The Reagan administration will seek a fiscal 1984 budget for the Environmental Protection Agency with a 25 percent cut in grants to state agencies that enforce federal laws covering air and water pollution, hazardous waste sites and pesticide registration, according to sources familiar with the budget.
The proposed $58 million reduction represents more than half of the $92 million cut sought for that portion of EPA's operating budget funded by general revenues. In practice, it would mean more than a 10 percent cutback in most state environmental control budgets.
"There's budget stringency in most states, but these would really hurt the states that are having the worst problems, like the ones in the industrial Midwest," Ned Helme, staff director of the National Governors' Association's energy and environment committee, said.
"If budgets are tight and human needs--welfare payments, health care money--are going to compete against environmental needs, human needs are going to come first," he added.
Overall, EPA's fiscal 1984 operating budget would increase by $8 million over its current level. The overall budget, however, includes a $100 million increase in funds earmarked for the Superfund, a pool of money to clean up toxic waste dumps that is funded by a tax on companies that produce hazardous waste.
In most cases, the proposed cuts in state grants parallel what Administrator Anne M. Gorsuch sought--and Congress rejected--in the fiscal 1983 budget battle.
State air and water programs would be hit hardest if Gorsuch prevails this time around. EPA is proposing to cut water pollution grants by 55 percent, or $30 million; air pollution grants would decrease by 17 percent, or $14.7 million.

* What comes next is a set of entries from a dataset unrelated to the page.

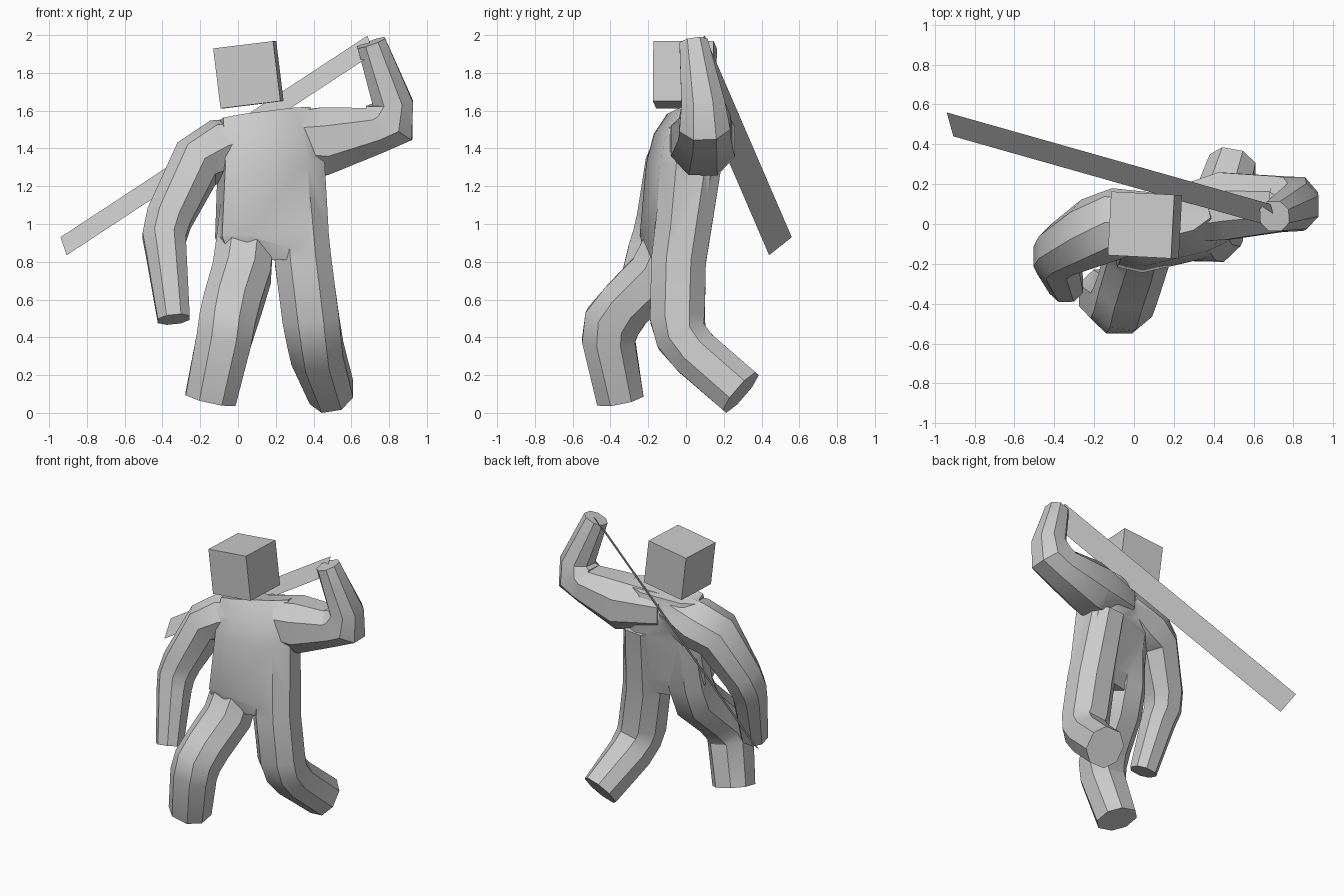
import bpy, bmesh, math
from mathutils import Vector, Euler

if "Cube" in bpy.data.objects:
    bpy.data.objects.remove(bpy.data.objects["Cube"])


def make_object(name, bm):
    mesh = bpy.data.meshes.new(name)
    bmesh.ops.recalc_face_normals(bm, faces=bm.faces)
    bm.to_mesh(mesh)
    bm.free()
    obj = bpy.data.objects.new(name, mesh)
    bpy.context.collection.objects.link(obj)
    return obj


def loft(name, ref, rings, k=0.45):
    """Eight-sided tube through rings of (x, y, z, half size along ref, half size across)."""
    bm = bmesh.new()
    pts = [Vector(r[:3]) for r in rings]
    loops = []
    for i, (p, r) in enumerate(zip(pts, rings)):
        t = Vector()
        if i > 0:
            t += (p - pts[i - 1]).normalized()
        if i < len(pts) - 1:
            t += (pts[i + 1] - p).normalized()
        t.normalize()
        u = Vector(ref)
        u = (u - t * u.dot(t)).normalized()
        v = t.cross(u)
        shape = [(1, k), (k, 1), (-k, 1), (-1, k), (-1, -k), (-k, -1), (k, -1), (1, -k)]
        loops.append([bm.verts.new(p + u * a * r[3] + v * b * r[4]) for a, b in shape])
    for a, b in zip(loops, loops[1:]):
        for j in range(8):
            bm.faces.new((a[j], a[(j + 1) % 8], b[(j + 1) % 8], b[j]))
    bm.faces.new(loops[0][::-1])
    bm.faces.new(loops[-1])
    return make_object(name, bm)


# Torso, turned slightly about z
yaw = math.radians(13)
body = loft("body", (math.cos(yaw), math.sin(yaw), 0), [
    (0.18, -0.07, 0.81, 0.24, 0.11),
    (0.18, -0.07, 0.93, 0.29, 0.14),
    (0.175, -0.02, 1.30, 0.27, 0.16),
    (0.16, 0.01, 1.46, 0.26, 0.15),
    (0.14, 0.03, 1.58, 0.24, 0.10)], k=0.6)

# Arms, and legs that run up inside the torso
limbs = [
    loft("lowered_arm", (1, 0, 0), [
        (0.12, 0.03, 1.46, 0.10, 0.12),
        (-0.08, 0.005, 1.39, 0.155, 0.165),
        (-0.22, -0.045, 1.32, 0.135, 0.165),
        (-0.365, -0.13, 1.03, 0.12, 0.13),
        (-0.39, -0.165, 0.93, 0.115, 0.12),
        (-0.38, -0.20, 0.85, 0.107, 0.11),
        (-0.34, -0.31, 0.495, 0.085, 0.085)]),
    loft("raised_arm", (0, 1, 0), [
        (0.15, 0.03, 1.44, 0.13, 0.13),
        (0.45, 0.09, 1.437, 0.17, 0.18),
        (0.73, 0.10, 1.497, 0.14, 0.125),
        (0.80, 0.10, 1.535, 0.135, 0.15),
        (0.82, 0.09, 1.64, 0.115, 0.107),
        (0.705, 0.04, 1.96, 0.075, 0.077)]),
    loft("front_leg", (1, 0, 0), [
        (0.06, -0.04, 1.30, 0.13, 0.14),
        (0.035, -0.085, 0.90, 0.15, 0.14),
        (0.02, -0.15, 0.74, 0.155, 0.15),
        (-0.03, -0.32, 0.57, 0.152, 0.143),
        (-0.055, -0.39, 0.48, 0.15, 0.15),
        (-0.075, -0.41, 0.385, 0.147, 0.14),
        (-0.145, -0.35, 0.075, 0.135, 0.125)]),
    loft("rear_leg", (1, 0, 0), [
        (0.305, 0.03, 1.30, 0.135, 0.155),
        (0.345, -0.04, 0.80, 0.15, 0.145),
        (0.385, -0.045, 0.50, 0.15, 0.145),
        (0.402, -0.025, 0.405, 0.145, 0.137),
        (0.42, 0.05, 0.315, 0.14, 0.132),
        (0.495, 0.29, 0.108, 0.118, 0.132)])]

# Merge the limbs into one skin
for limb in limbs:
    mod = body.modifiers.new("join_limb", 'BOOLEAN')
    mod.operation = 'UNION'
    mod.solver = 'EXACT'
    mod.object = limb
deps = bpy.context.evaluated_depsgraph_get()
merged = bpy.data.meshes.new_from_object(body.evaluated_get(deps))
body.modifiers.clear()
body.data = merged
for limb in limbs:
    bpy.data.objects.remove(limb)

# Soft bends, crisp long edges
bpy.context.view_layer.objects.active = body
body.select_set(True)
bpy.ops.object.shade_smooth_by_angle(angle=math.radians(32))

# Floating cube head
bm = bmesh.new()
bmesh.ops.create_cube(bm, size=0.32)
head = make_object("head", bm)
head.location = (0.055, -0.006, 1.79)
head.rotation_euler = Euler((0, math.radians(-7), math.radians(-3)))

# Flat blade held over the shoulder
tip_a, tip_b = Vector((-0.94, 0.56, 0.93)), Vector((-0.907, 0.44, 0.835))
grip = Vector((0.685, 0.10, 1.997))
bm = bmesh.new()
bm.faces.new([bm.verts.new(p) for p in (tip_a, tip_b, grip + tip_b - tip_a, grip)])
make_object("blade", bm)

While the cuts in waste grants would not be as severe--3.6 percent, or $1.6 million--they would have a significant impact since most state programs are in the formative stage and rely on the federal government for about 70 percent of their funds.